Work instructions:
Could you copy every line of the data that contains the word "finish"?

### Source material

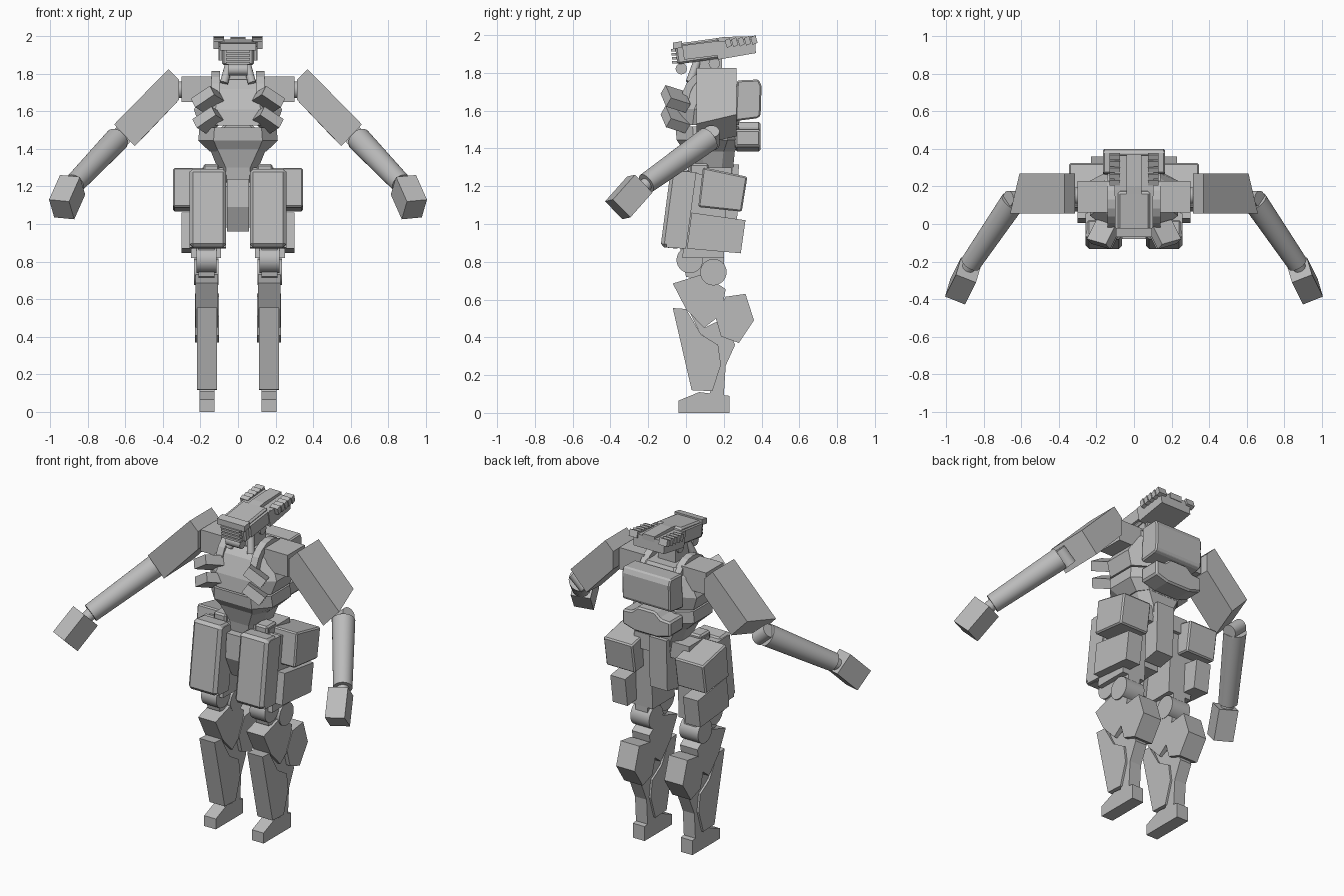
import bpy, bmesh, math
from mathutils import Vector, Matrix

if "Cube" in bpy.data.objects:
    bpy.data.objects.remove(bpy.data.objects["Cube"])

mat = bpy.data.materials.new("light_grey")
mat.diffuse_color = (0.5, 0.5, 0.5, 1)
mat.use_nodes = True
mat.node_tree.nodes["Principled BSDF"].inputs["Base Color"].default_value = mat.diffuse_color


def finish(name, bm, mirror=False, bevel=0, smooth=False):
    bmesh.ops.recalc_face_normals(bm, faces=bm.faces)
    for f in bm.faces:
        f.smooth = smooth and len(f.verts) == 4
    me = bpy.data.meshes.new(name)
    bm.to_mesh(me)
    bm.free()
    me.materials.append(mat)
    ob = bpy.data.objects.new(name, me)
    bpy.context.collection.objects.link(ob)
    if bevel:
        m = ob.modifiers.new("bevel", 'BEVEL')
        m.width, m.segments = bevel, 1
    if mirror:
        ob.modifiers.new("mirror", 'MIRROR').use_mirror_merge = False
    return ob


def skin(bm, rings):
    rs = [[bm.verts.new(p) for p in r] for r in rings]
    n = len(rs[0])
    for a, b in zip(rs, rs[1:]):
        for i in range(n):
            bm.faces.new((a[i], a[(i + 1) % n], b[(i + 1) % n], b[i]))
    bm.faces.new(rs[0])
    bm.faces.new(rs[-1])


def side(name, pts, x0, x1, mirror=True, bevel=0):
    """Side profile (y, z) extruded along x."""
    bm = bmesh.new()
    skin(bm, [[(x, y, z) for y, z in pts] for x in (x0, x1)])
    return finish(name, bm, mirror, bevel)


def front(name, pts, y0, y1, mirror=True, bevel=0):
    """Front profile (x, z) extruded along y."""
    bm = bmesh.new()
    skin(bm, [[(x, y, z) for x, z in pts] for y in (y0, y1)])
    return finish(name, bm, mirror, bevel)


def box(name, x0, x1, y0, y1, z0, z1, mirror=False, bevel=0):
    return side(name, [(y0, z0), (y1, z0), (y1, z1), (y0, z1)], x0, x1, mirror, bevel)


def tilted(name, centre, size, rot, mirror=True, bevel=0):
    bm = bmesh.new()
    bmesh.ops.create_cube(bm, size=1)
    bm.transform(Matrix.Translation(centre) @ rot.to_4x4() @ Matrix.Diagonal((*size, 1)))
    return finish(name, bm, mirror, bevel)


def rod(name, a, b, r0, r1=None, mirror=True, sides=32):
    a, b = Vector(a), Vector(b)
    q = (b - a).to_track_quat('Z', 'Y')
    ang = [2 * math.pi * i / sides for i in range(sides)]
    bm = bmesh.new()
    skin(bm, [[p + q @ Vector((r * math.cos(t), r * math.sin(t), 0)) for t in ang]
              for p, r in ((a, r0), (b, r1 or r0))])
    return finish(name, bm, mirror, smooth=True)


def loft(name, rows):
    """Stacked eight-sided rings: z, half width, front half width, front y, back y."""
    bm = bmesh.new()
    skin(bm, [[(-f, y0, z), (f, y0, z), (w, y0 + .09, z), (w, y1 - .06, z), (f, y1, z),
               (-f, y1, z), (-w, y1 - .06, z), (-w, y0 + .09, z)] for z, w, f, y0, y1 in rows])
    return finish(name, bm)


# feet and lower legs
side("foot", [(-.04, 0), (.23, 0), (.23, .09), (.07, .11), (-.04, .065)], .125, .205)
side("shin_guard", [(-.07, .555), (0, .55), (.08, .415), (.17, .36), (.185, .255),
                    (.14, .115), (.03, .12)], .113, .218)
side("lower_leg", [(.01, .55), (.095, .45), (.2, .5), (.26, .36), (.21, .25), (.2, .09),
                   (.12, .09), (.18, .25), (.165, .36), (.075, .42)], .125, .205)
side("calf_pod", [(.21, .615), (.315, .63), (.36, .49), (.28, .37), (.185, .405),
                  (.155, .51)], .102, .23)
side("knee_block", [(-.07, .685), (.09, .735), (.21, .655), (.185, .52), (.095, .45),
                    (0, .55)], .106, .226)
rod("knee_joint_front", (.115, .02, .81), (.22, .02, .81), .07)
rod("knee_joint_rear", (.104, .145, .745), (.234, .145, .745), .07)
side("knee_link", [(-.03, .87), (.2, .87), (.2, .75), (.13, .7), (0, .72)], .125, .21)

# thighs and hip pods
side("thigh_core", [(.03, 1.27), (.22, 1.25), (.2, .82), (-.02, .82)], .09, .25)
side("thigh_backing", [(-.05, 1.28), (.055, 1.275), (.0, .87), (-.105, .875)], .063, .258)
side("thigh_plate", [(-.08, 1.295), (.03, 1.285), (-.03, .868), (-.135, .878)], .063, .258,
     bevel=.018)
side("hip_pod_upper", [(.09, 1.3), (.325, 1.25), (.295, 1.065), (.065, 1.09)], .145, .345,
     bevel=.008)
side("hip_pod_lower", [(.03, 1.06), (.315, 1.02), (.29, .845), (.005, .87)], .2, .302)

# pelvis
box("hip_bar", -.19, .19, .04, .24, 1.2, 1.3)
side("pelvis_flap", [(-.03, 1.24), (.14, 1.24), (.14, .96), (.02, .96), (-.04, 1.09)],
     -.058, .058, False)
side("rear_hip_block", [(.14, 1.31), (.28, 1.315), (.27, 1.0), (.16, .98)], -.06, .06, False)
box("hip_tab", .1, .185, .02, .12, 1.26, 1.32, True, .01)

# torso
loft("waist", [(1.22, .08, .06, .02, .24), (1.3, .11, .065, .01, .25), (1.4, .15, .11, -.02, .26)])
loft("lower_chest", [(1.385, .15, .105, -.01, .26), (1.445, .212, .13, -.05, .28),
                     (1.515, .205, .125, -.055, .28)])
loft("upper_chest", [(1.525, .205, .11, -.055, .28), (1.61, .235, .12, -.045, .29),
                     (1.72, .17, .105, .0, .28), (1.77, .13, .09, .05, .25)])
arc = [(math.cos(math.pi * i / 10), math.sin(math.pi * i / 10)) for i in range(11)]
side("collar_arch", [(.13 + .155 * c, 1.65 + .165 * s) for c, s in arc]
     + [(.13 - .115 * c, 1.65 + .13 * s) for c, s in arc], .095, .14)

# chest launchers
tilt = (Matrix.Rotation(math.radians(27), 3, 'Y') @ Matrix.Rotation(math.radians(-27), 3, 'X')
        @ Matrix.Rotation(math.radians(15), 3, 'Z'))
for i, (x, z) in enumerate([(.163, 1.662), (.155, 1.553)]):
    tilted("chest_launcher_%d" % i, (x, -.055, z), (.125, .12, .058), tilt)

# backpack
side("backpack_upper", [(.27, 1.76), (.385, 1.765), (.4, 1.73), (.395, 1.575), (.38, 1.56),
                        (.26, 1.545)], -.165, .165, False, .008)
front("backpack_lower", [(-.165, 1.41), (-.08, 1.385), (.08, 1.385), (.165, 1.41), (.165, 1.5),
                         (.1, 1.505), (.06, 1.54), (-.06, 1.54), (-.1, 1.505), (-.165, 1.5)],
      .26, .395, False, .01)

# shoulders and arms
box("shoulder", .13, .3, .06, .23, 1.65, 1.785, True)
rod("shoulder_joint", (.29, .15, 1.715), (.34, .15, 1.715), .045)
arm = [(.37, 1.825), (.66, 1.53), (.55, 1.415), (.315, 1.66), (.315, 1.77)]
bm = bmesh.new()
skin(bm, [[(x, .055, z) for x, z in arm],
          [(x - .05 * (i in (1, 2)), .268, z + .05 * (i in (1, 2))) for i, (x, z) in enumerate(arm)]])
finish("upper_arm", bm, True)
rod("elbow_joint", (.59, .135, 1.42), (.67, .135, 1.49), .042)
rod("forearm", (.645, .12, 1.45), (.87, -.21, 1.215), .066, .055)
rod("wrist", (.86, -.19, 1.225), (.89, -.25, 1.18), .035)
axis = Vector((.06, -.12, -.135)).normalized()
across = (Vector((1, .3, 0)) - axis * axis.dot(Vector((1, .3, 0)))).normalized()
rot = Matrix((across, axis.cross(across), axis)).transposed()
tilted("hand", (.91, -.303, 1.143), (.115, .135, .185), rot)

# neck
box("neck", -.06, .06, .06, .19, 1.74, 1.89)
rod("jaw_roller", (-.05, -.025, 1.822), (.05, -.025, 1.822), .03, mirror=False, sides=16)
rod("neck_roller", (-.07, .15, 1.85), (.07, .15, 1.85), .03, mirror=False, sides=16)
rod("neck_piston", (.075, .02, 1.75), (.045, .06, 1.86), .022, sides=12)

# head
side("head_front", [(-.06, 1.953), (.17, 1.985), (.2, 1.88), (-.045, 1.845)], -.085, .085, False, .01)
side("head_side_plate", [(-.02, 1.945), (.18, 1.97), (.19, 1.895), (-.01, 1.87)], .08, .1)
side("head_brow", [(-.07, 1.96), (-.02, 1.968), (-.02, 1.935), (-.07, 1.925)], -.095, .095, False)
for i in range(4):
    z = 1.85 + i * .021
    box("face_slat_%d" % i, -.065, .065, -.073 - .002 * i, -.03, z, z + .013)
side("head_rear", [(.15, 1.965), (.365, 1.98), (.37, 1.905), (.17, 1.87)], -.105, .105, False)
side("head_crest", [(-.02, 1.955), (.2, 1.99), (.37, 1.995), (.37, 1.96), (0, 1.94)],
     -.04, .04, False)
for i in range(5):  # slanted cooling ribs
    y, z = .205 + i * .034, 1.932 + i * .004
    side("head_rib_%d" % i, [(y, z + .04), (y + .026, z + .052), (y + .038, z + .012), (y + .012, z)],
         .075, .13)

######

Result of this task:
def finish(name, bm, mirror=False, bevel=0, smooth=False):
    return finish(name, bm, mirror, bevel)
    return finish(name, bm, mirror, bevel)
    return finish(name, bm, mirror, bevel)
    return finish(name, bm, mirror, smooth=True)
    return finish(name, bm)
finish("upper_arm", bm, True)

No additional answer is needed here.